Saturday, August 14, 2010

My formations, and their undoing

Okay, so I’ve been working on my new book, The End of San Francisco, for a while now. Remember when I printed everything out, and it was 1200 pages? I’ve never written that much in my life, oh my! I didn’t call it a manuscript, I called it the material -- it was more or less everything I’d written over the last years, starting with the writing I did when I visited my father before he died. I need the basic structure that I wanted, so then I separated everything into thematic sections, some of them very tight, like the part about visiting my father, which was already more or less the way it would end up. Don’t get me wrong -- I’m still editing it, over and over, but it started out about 20 pages, and it’ll probably end that about that too. But then there were some sections that were 200 pages -- like the one about trying to regain a sense of hope in my own sexuality -- so, with that one, and some of the others, I kept editing and editing until it felt closer to what I want. I think that section’s about 40 pages now, and I’m still cutting.
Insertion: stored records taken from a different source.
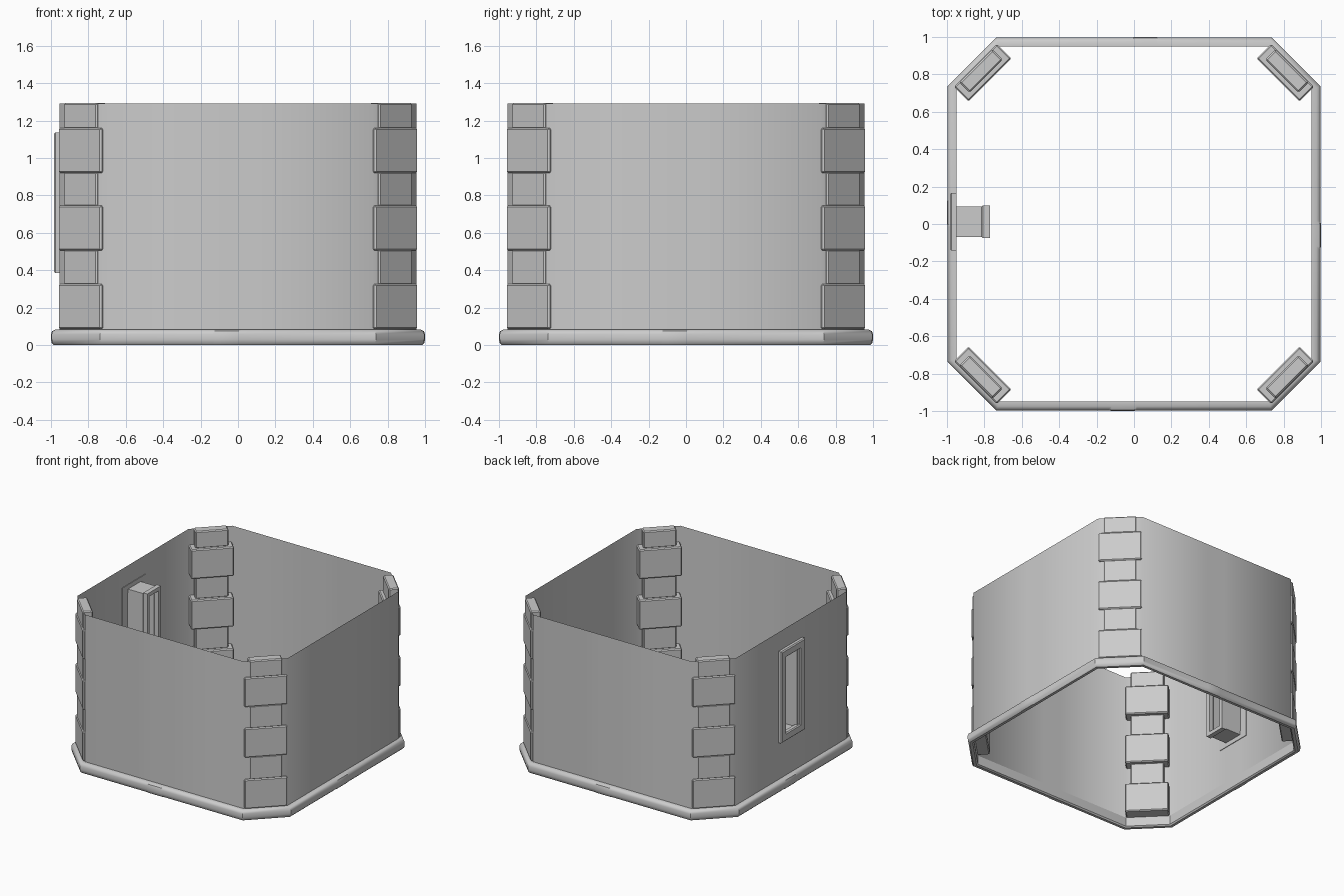
import bpy, bmesh, math
from mathutils import Matrix, Vector

if "Cube" in bpy.data.objects:
    bpy.data.objects.remove(bpy.data.objects["Cube"], do_unlink=True)

stone = bpy.data.materials.new("stone grey")
stone.use_nodes = True
GREY = (0.6, 0.6, 0.6, 1)
stone.diffuse_color = GREY
stone.node_tree.nodes["Principled BSDF"].inputs["Base Color"].default_value = GREY

WALL = 0.955           # distance from the centre to a wall
DIAG = 1.675           # x + y along the cut corners of the wall
WIN_Y, WIN_HALF = 0.012, 0.082
WIN_LOW, WIN_HIGH = 0.42, 1.10


def finish(bm, name, angle=None):
    bmesh.ops.recalc_face_normals(bm, faces=bm.faces)
    mesh = bpy.data.meshes.new(name)
    bm.to_mesh(mesh)
    bm.free()
    mesh.materials.append(stone)
    obj = bpy.data.objects.new(name, mesh)
    bpy.context.collection.objects.link(obj)
    if angle:
        bpy.context.view_layer.objects.active = obj
        obj.select_set(True)
        bpy.ops.object.shade_smooth_by_angle(angle=math.radians(angle))
        obj.select_set(False)
    return obj


def octagon(a, stations=()):
    """Outline with cut corners; stations are (position, bulge) along each side."""
    b = DIAG + (a - WALL) * math.sqrt(2) - a
    side = [(a, -b)] + [(a + bulge, t) for t, bulge in stations] + [(a, b)]
    pts = []
    for k in range(4):
        turn = Matrix.Rotation(k * math.pi / 2, 2)
        pts += [turn @ Vector(p) for p in side]
    return pts


def loft(bm, rings, closed=False):
    """Join equal rings of points with quads."""
    rows = [[bm.verts.new(p) for p in ring] for ring in rings]
    pairs = list(zip(rows, rows[1:] + rows[:1])) if closed else list(zip(rows, rows[1:]))
    for lo, hi in pairs:
        for i in range(len(lo)):
            j = (i + 1) % len(lo)
            bm.faces.new((lo[i], lo[j], hi[j], hi[i]))


# Thin wall with a window opening on the -x side
bm = bmesh.new()
outline = octagon(WALL, [(-WIN_Y - WIN_HALF, 0), (-WIN_Y + WIN_HALF, 0)])
loft(bm, [[(p.x, p.y, z) for p in outline] for z in (0.03, WIN_LOW, WIN_HIGH, 1.29)])
hole = [f for f in bm.faces if f.calc_center_median().x < -WALL + 0.01
        and abs(f.calc_center_median().y - WIN_Y) < 0.02
        and WIN_LOW < f.calc_center_median().z < WIN_HIGH]
bmesh.ops.delete(bm, geom=hole, context="FACES")
finish(bm, "wall", 50)

# Rounded base moulding with a slightly thicker joint on each side
bm = bmesh.new()
profile = [(0.95, 0.01), (0.96, 0), (0.982, 0), (0.993, 0.012), (0.996, 0.03),
           (0.996, 0.058), (0.99, 0.074), (0.975, 0.083), (0.95, 0.083)]
loft(bm, [[(p.x, p.y, z) for p in octagon(
    a, [(-0.135, 0), (-0.12, bulge), (0, bulge), (0.015, 0)])]
    for a, z in profile for bulge in [0.004 if a > 0.98 else 0]], closed=True)
finish(bm, "base_moulding", 40)


# Corner stones, alternating wide and narrow
def corner_stone(name, k, length, inner, outer, low, high):
    """inner and outer are x + y on the two long faces."""
    bm = bmesh.new()
    depth = (outer - inner) / math.sqrt(2)
    mid = (outer + inner) / 2 / math.sqrt(2)
    place = (Matrix.Rotation(math.pi / 4 + k * math.pi / 2, 4, "Z")
             @ Matrix.Translation((mid, 0, (low + high) / 2))
             @ Matrix.Diagonal((depth, length, high - low, 1)))
    bmesh.ops.create_cube(bm, size=1, matrix=place)
    bmesh.ops.bevel(bm, geom=bm.edges[:], offset=0.008, segments=1, affect="EDGES")
    finish(bm, name)


corners = ("back_left", "back_right", "front_right", "front_left")
wide_rows = [(0.085, 0.325), (0.505, 0.745), (0.92, 1.16)]
narrow_rows = [(0.32, 0.51), (0.74, 0.925), (1.155, 1.295)]
for k, corner in enumerate(corners):
    for n, (low, high) in enumerate(wide_rows, 1):
        corner_stone(f"{corner}_wide_stone_{n}", k, 0.325, 1.54, 1.697, low, high)
    for n, (low, high) in enumerate(narrow_rows, 1):
        corner_stone(f"{corner}_narrow_stone_{n}", k, 0.25, 1.58, 1.69, low, high)


# Window parts: rectangular tubes running along x
def tube(name, x0, x1, half_y, low, high, rim):
    def rect(x, inset):
        y0, y1 = WIN_Y - half_y + inset, WIN_Y + half_y - inset
        z0, z1 = low + inset, high - inset
        return [(x, y0, z0), (x, y1, z0), (x, y1, z1), (x, y0, z1)]
    bm = bmesh.new()
    edge = min(0.008, rim / 3)
    loft(bm, [rect(x0, edge), rect(x0 + edge, 0), rect(x1, 0), rect(x1, rim),
              rect(x0 + edge, rim), rect(x0, rim - edge)], closed=True)
    finish(bm, name)


tube("window_frame", -0.985, -0.95, 0.153, 0.385, 1.135, 0.065)
tube("window_tunnel", -0.97, -0.80, 0.082, 0.42, 1.10, 0.012)
tube("window_inner_frame", -0.815, -0.77, 0.088, 0.41, 1.11, 0.03)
I’ve done about four edits for each section, maybe three for the two sections I wrote at the end, when they knew exactly what I wanted, and so last week I thought okay, let me just put it all together, and see how long it is now. I was pretty sure it would still be way too long, but maybe it was time to call it the manuscript. So, I put it all together, and guess what? It was actually under 300 pages! I couldn’t believe it, really.
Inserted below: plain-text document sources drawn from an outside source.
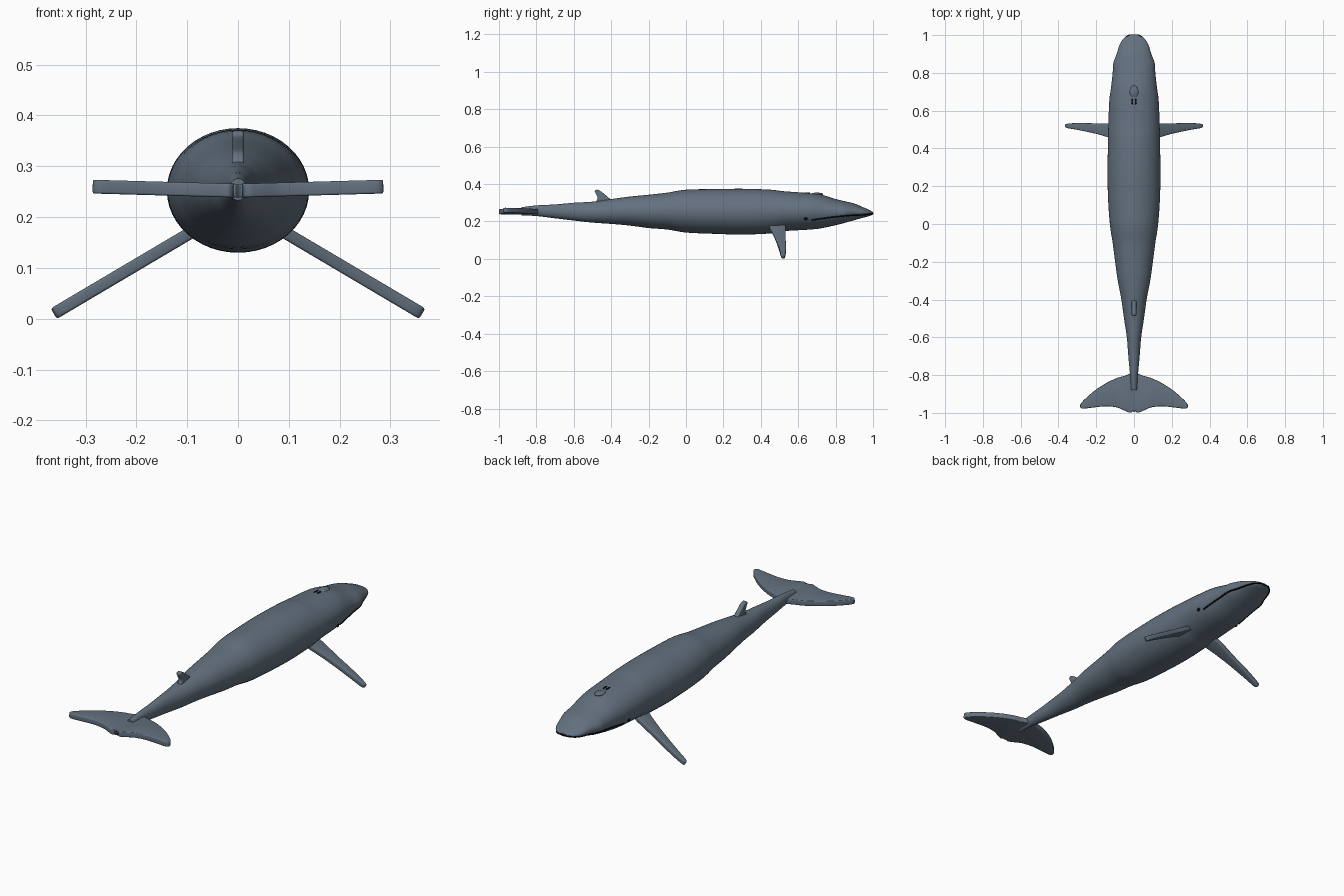
import bpy, bmesh, math
from mathutils import Matrix, Vector

cube = bpy.data.objects.get("Cube")
if cube:
    bpy.data.objects.remove(cube, do_unlink=True)


def material(name, colour):
    mat = bpy.data.materials.new(name)
    mat.use_nodes = True
    mat.diffuse_color = colour
    bsdf = next(n for n in mat.node_tree.nodes if n.type == 'BSDF_PRINCIPLED')
    bsdf.inputs["Base Color"].default_value = colour
    bsdf.inputs["Roughness"].default_value = 0.6
    return mat


SKIN = material("slate grey skin", (0.125, 0.165, 0.212, 1))
BLACK = material("black", (0.004, 0.004, 0.005, 1))


def finish(bm, name, mat, angle=40):
    bmesh.ops.recalc_face_normals(bm, faces=bm.faces)
    mesh = bpy.data.meshes.new(name)
    bm.to_mesh(mesh)
    bm.free()
    mesh.materials.append(mat)
    obj = bpy.data.objects.new(name, mesh)
    bpy.context.collection.objects.link(obj)
    bpy.ops.object.select_all(action='DESELECT')
    bpy.context.view_layer.objects.active = obj
    obj.select_set(True)
    bpy.ops.object.shade_smooth_by_angle(angle=math.radians(angle))
    return obj


def spline(pts, steps, closed=False):
    """Smooth curve through the points."""
    pts = [Vector(p) for p in pts]
    n = len(pts)
    pick = (lambda i: pts[i % n]) if closed else (lambda i: pts[max(0, min(n - 1, i))])
    out = []
    for i in range(n if closed else n - 1):
        a, b, c, d = (pick(i + k) for k in (-1, 0, 1, 2))
        for s in range(steps):
            t = s / steps
            out.append(b + (c - a) * t / 2 + (a * 2 - b * 5 + c * 4 - d) * t * t / 2
                       + (b * 3 - a - c * 3 + d) * t ** 3 / 2)
    if not closed:
        out.append(pts[-1])
    return out


# Body sections: y, half width, top, bottom
SECTIONS = spline([
    (-.88, .017, .276, .233), (-.8, .021, .286, .229), (-.7, .03, .291, .217),
    (-.6, .038, .3, .205), (-.5, .053, .306, .194), (-.4, .067, .32, .187),
    (-.3, .086, .333, .178), (-.2, .1, .343, .165), (-.1, .113, .354, .157),
    (0, .128, .37, .141), (.15, .138, .373, .134), (.3, .14, .375, .13),
    (.45, .137, .37, .136), (.52, .136, .362, .148), (.65, .131, .352, .156), (.72, .122, .344, .163),
    (.8, .113, .32, .18), (.85, .11, .308, .193), (.9, .092, .296, .207),
    (.95, .076, .275, .221), (.98, .056, .262, .229), (1, .025, .25, .237)], 6)


def section(y):
    for a, b in zip(SECTIONS, SECTIONS[1:]):
        if a[0] <= y <= b[0]:
            return a.lerp(b, (y - a[0]) / (b[0] - a[0]))
    return SECTIONS[-1]


# Body
bm = bmesh.new()
SIDES = 48
rings = []
for y, w, top, low in SECTIONS:
    mid, h = (top + low) / 2, (top - low) / 2
    angles = [math.tau * k / SIDES for k in range(SIDES)]
    rings.append([bm.verts.new((w * math.cos(a), y, mid + h * math.sin(a))) for a in angles])
for r, q in zip(rings, rings[1:]):
    for k in range(SIDES):
        j = (k + 1) % SIDES
        bm.faces.new((r[k], r[j], q[j], q[k]))
bm.faces.new(rings[0])
bm.faces.new(rings[-1])
finish(bm, "body", SKIN, 50)


def plate(name, outline, thickness, matrix):
    """Flat fin with rounded rims, laid out in its own plane and then placed."""
    bm = bmesh.new()
    bottom = bm.faces.new([bm.verts.new((p[0], p[1], -thickness / 2)) for p in outline])
    grown = bmesh.ops.extrude_face_region(bm, geom=[bottom])["geom"]
    top = [v for v in grown if isinstance(v, bmesh.types.BMVert)]
    bmesh.ops.translate(bm, verts=top, vec=(0, 0, thickness))
    bmesh.ops.recalc_face_normals(bm, faces=bm.faces)
    rims = [e for e in bm.edges if abs(e.verts[0].co.z - e.verts[1].co.z) < thickness / 2]
    bmesh.ops.bevel(bm, geom=rims, offset=thickness * .22, segments=3,
                    profile=.5, affect='EDGES', clamp_overlap=True)
    caps = [f for f in bm.faces if len(f.verts) > 4]
    bmesh.ops.triangulate(bm, faces=caps)
    bmesh.ops.transform(bm, matrix=matrix, verts=bm.verts)
    return finish(bm, name, SKIN)


# Tail flukes and side flippers
FLUKE = spline([(-.012, -.8), (.05, -.804), (.12, -.828), (.2, -.876), (.265, -.932),
                (.286, -.962), (.272, -.977), (.22, -.972), (.15, -.965), (.09, -.971),
                (.05, -.988), (.02, -.999), (.006, -.987), (-.012, -.98)], 4, True)
FLIPPER = spline([(0, .445), (.08, .461), (.15, .478), (.26, .498), (.325, .508),
                  (.338, .518), (.33, .53), (.25, .535), (.15, .532), (0, .525)], 4, True)
for side, label in ((1, "left"), (-1, "right")):
    flip = Matrix.Diagonal((side, 1, 1, 1))
    plate(label + "_fluke", FLUKE, .027,
          flip @ Matrix.Translation((0, 0, .252)) @ Matrix.Rotation(-.028, 4, 'Y'))
    plate(label + "_flipper", FLIPPER, .024,
          flip @ Matrix.Translation((.07, 0, .183)) @ Matrix.Rotation(math.radians(30.6), 4, 'Y'))

# Dorsal fin, drawn in the y-z plane
DORSAL = spline([(-.395, .3), (-.408, .322), (-.435, .345), (-.46, .364), (-.478, .37),
                 (-.488, .362), (-.48, .344), (-.472, .325), (-.475, .3)], 3, True)
upright = Matrix(((0, 0, 1, 0), (1, 0, 0, 0), (0, 1, 0, 0), (0, 0, 0, 1)))
plate("dorsal_fin", DORSAL, .024, upright)


def ball(name, mat, centre, size):
    bm = bmesh.new()
    bmesh.ops.create_uvsphere(bm, u_segments=20, v_segments=12, radius=1)
    bmesh.ops.transform(bm, verts=bm.verts,
                        matrix=Matrix.Translation(centre) @ Matrix.Diagonal((*size, 1)))
    return finish(bm, name, mat, 60)


def skin_x(y, z):
    """Half width of the body at a given height."""
    _, w, top, low = section(y)
    t = (2 * z - top - low) / (top - low)
    return w * math.sqrt(max(0, 1 - t * t))


# Eyes, blowholes and the raised guard in front of them
for side, label in ((1, "left"), (-1, "right")):
    ball(label + "_eye", BLACK, (side * skin_x(.64, .215), .64, .215), (.006, .009, .009))
    ball(label + "_blowhole", BLACK, (side * .009, .648, section(.648)[2]), (.005, .017, .004))
ball("blowhole_guard", SKIN, (0, .7, section(.7)[2] - .002), (.023, .033, .009))

# Mouth line running round the snout
line = spline([(.67, .207), (.76, .22), (.86, .231), (.95, .236), (.985, .24), (.999, .243)], 6)
half = [(skin_x(y, z), y, z) for y, z in line]
path = half + [(-x, y, z) for x, y, z in reversed(half)]
curve = bpy.data.curves.new("mouth_line", 'CURVE')
curve.dimensions = '3D'
curve.bevel_depth = .004
curve.bevel_resolution = 2
curve.use_fill_caps = True
poly = curve.splines.new('POLY')
poly.points.add(len(path) - 1)
for point, co in zip(poly.points, path):
    point.co = (*co, 1)
curve.materials.append(BLACK)
bpy.context.collection.objects.link(bpy.data.objects.new("mouth_line", curve))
So now I have a manuscript. I just need to edit it another 10 times, and then it will be ready. I love editing, but the frustrating thing is that I can only go through about 10 or 20 pages per day -- less sometimes. It’s printed out single-spaced, so that each page is really two pages, so that helps my hands. But still, I’m always getting to the point where I’m excited and I can feel the arc and I’m slashing here and gasping there, and right then I realize it’s time, time to stop, because my arms chest shoulders wrists hands jaw feet are hurting, or something like that.

There’s one section that I was reading through again today, about going to The Cock in New York after visiting my father, and that section is pretty much everything I ever wanted to write about the possibilities of public sex. And the walls. And about New York, and what it was and never was, for me at least, and what is and will never be. This section is so gorgeous, and I love the way my run-on sentences just keep running, today I was adding periods here and they are for breath but still.

But oh no -- I think I need to edit that section out. It’s also about San Francisco, or getting ready to go back to San Francisco, but I don’t think it fits with the book as a whole -- too much about New York, maybe 30 pages in a row or something, and yes the book is about New York but in the way that it formed me and this is about something else. I mean, it is one of the best things I’ve written about the perils and potentials of public sex, but it’s too sprawling. And, since it’s about New York, it risks making it seem like when I’m talking about the end of San Francisco I’m just talking about San Francisco. When actually I’m talking about these queer dreams of escape and accountability and intimacy that builds into more dreams of collective political action of relationships that hold of emotion that creates space. I mean, it’s about my formations, and their undoing. So I think this particular part, which is called The Drill, will have to end up somewhere else. Or, at least that’s what I’m thinking now.


Dylan said...

I'd like to know where it ends up, The Drill; I'd like to read it. I'm interested in the end of metropolitan queer escape. When Eve K Sedgwick died, last year... only last year? When she died I'd only just become queer myself (late late late in life but also late in the life of gay-ness in general), and then she died, and I found this

citation from one of her books, and... oh, I don't know. I have a fervent, highly sentimental but not-therefore-dismissable attachment to public sex though I basically never have it. It's an ideal: metrosexual could mean, not 'kind-of-gay-fashion-sense' but the sex of the metropolis, with strangers and in public. I think it's vitally necessary though also vanishing.

Excuse the length of this. I wandered here because I saw the film Gina made with you (this summer, I saw it) and I started reading back & back and came upon this.

PS I loved the film.

mattilda bernstein sycamore said...

Dylan, thanks so much for writing! As for The Drill, it will be the first thing I work on once I'm done with The End of San Francisco -- I will definitely publish it somewhere...

That's a good point about "metrosexual" -- instead of a straight swallowing of gay aesthetic, a public sexuality -- vitally necessary, I agree so much...

And, I'm so glad you enjoyed the film!!!

Love --